The lesson that is taken away from this story is that if you give something you will not be alive to see, you are still giving. No matter what.

In the Jerusalem Talmud[edit]

In the Jerusalem Talmud, the circle drawing story is notably missing, and the sleep theme does not manifest as the carob tree story. Instead, the story is about Honi sleeping in a cave for seventy years, then returning to the Temple, where he was able to prove his identity:

Said R. Yudan Giria: "This is Honi the Circle Maker [of M. Ta. 3:9], the grandson of Honi the Circle Maker.
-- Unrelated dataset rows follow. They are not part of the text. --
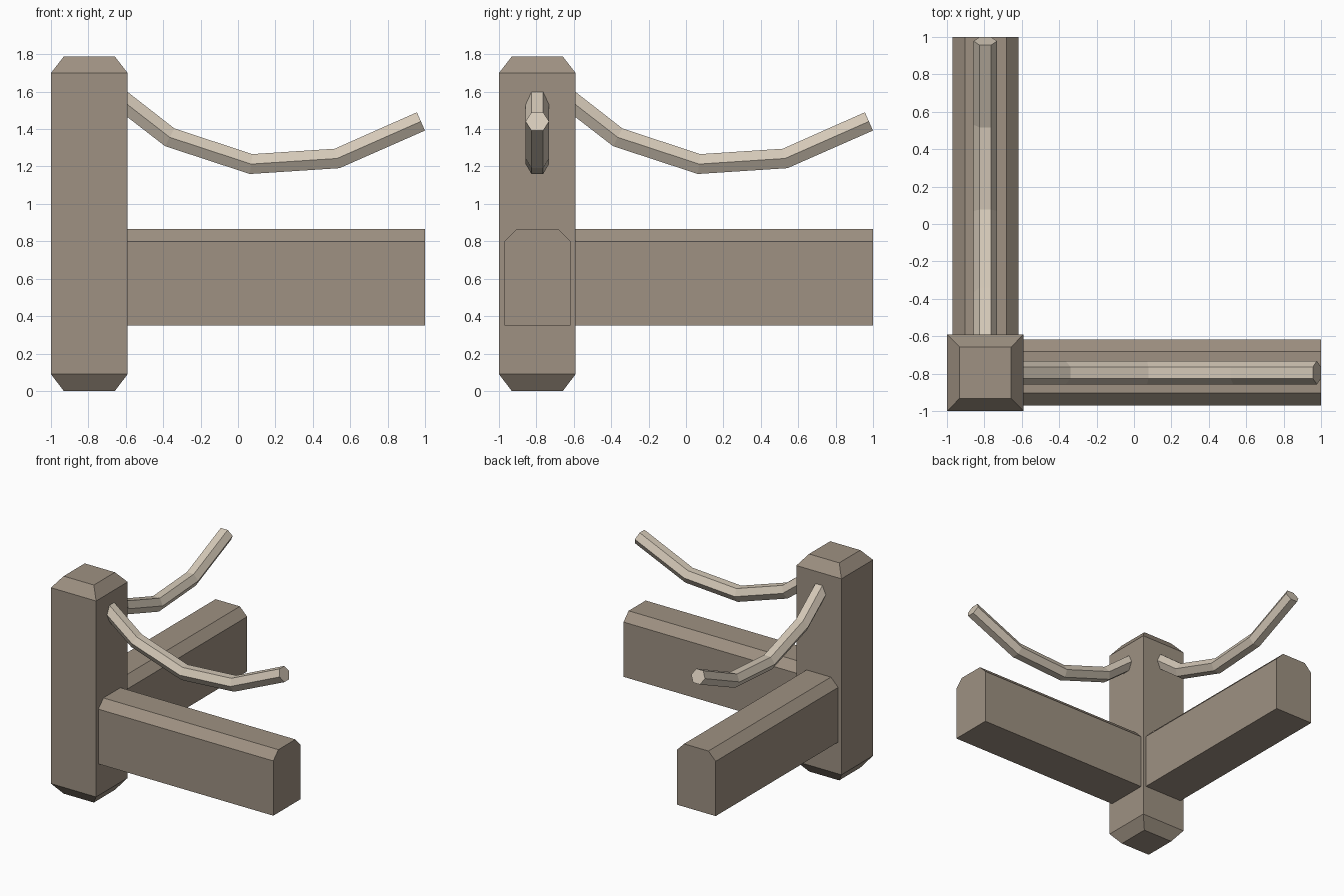
import bpy, bmesh, math
from mathutils import Vector

if "Cube" in bpy.data.objects:
    bpy.data.objects.remove(bpy.data.objects["Cube"])


def material(name, rgb):
    m = bpy.data.materials.new(name)
    m.diffuse_color = (*rgb, 1)
    m.use_nodes = True
    m.node_tree.nodes["Principled BSDF"].inputs["Base Color"].default_value = m.diffuse_color
    return m


WOOD = material("weathered wood", (0.342, 0.283, 0.223))
ROPE = material("pale rope", (0.658, 0.578, 0.474))


def loft(name, rings, mat, swap=False):
    """Skin a list of rings into a closed solid; swap exchanges x and y."""
    bm = bmesh.new()
    loops = [[bm.verts.new((p[1], p[0], p[2]) if swap else p) for p in r] for r in rings]
    n = len(loops[0])
    for a, b in zip(loops, loops[1:]):
        for i in range(n):
            j = (i + 1) % n
            bm.faces.new((a[i], a[j], b[j], b[i]))
    bm.faces.new(loops[0])
    bm.faces.new(loops[-1])
    bmesh.ops.recalc_face_normals(bm, faces=bm.faces)
    me = bpy.data.meshes.new(name)
    bm.to_mesh(me)
    bm.free()
    me.materials.append(mat)
    ob = bpy.data.objects.new(name, me)
    bpy.context.collection.objects.link(ob)


# Corner post with tapered ends
C = -0.795
post = [[(C + sx * r, C + sy * r, z) for sx, sy in ((-1, -1), (1, -1), (1, 1), (-1, 1))]
        for r, z in ((0.137, 0), (0.205, 0.09), (0.205, 1.70), (0.137, 1.787))]
loft("corner_post", post, WOOD)

# Rail profile (y, z) with chamfered top edges
profile = [(-0.97, 0.35), (-0.617, 0.35), (-0.617, 0.80),
           (-0.683, 0.867), (-0.904, 0.867), (-0.97, 0.80)]
rail = [[(x, y, z) for y, z in profile] for x in (-0.65, 1.0)]

# Sagging six-sided rope, rings mitred at each bend
path = [Vector(p) for p in ((-0.66, 1.585), (-0.365, 1.356), (0.07, 1.213),
                            (0.53, 1.243), (0.978, 1.441))]
rope = []
for i, p in enumerate(path):
    d_in = (p - path[max(i - 1, 0)]).normalized()
    d_out = (path[min(i + 1, len(path) - 1)] - p).normalized()
    t = (d_in + d_out).normalized()
    up = Vector((-t.y, t.x))
    ring = []
    for k in range(6):
        a = math.radians(60 * k)
        q = p + up * 0.0535 * math.sin(a) / math.sin(math.pi / 3)
        ring.append((q.x, C + 0.0625 * math.cos(a), q.y))
    rope.append(ring)

# One rail and rope along each wall direction
for side, swap in (("front", False), ("left", True)):
    loft(side + "_rail", rail, WOOD, swap)
    loft(side + "_rope", rope, ROPE, swap)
Near the time of the destruction of the Temple, he went out to a mountain to his workers. Before he got there, it rained. He went into a cave. Once he sat down there he fell asleep. He remained sound asleep for seventy years, until the Temple was destroyed and it was rebuilt a second time. At the end of the seventy years he awoke from his sleep. He went out of the cave, and he saw a world completely changed. An area that had been planted with vineyards now produced olives, and an area planted with olives now produced grain. He asked the people of the district, "What do you hear in the world?" They said to him, "And don't you know what the news is?" He said to them, "No." They said to him, "Who are you?" He said to them, "Honi the Circle Maker." They said to him, "We heard that when he would go into the Temple courtyard, it would be illuminated." He went in and illuminated the place and recited the following verse of Scripture, "When the Lord restored the fortune of Zion, we were like those who dream" (Ps. 126:1).[5][6]

Unlike the Babylonian Talmud story, the Jerusalem Talmud story does not describe Honi's death. This more closely resembles the Epimenides sleep story in which Epimenides is able to pass on his message. According to one source, this difference could be specifically because of the two pieces this story is based on: Honi's death in Josephus (described below), and the Epimenides sleep theme. The idea would be that in the Jerusalem Talmud's case, the author more closely followed the Epimenides story to get their point across, while in the Babylonian Talmud, the author had a more metaphorical approach to his death in Josephus.[5]

Death[edit]

According to Josephus, in Antiquities of the Jews, Honi met his end in the context of conflict between the Hasmonean brothers Hyrcanus II, backed by the Pharisees and advised by Antipater the Idumaean, and Aristobulus II, backed by the Sadducees. Around 63 BC, Honi was captured by the followers of Hyrcanus besieging Jerusalem and was asked to pray for the demise of their opponents. Honi, however, prayed: "Lord of the universe, as the besieged and the besiegers both belong to Your people, I beseech You not to answer the evil prayers of either." After this, the followers of Hyrcanus stoned him to death.[7]

The Babylonian Talmud records a different story of his death, as part of the aforementioned carob tree story. The Maharsha explains the discrepancy between the Talmud and Josephus by stating that Honi was "presumed" killed by Hyrcanus II's men, but in reality was put into a deep sleep or coma for 70 years, and only then died.[4]

Honi's grave is found near the town of Hatzor HaGlilit in northern Israel.

See also[edit]

References[edit]

  1. ^ "Talmud, Taanit 19a". Chabad.org.
  2. ^ Taanit 19a
  3. ^ Taanit 23a
  4. ^ a b Ta'anit 23a
  5. ^ a b The Death of Honi the Circle Maker
  6. ^ Yerushalmi Ta'anit 3:9 (16b)
  7. ^ Josephus, Antiquities of the Jews, 14.2.1 21.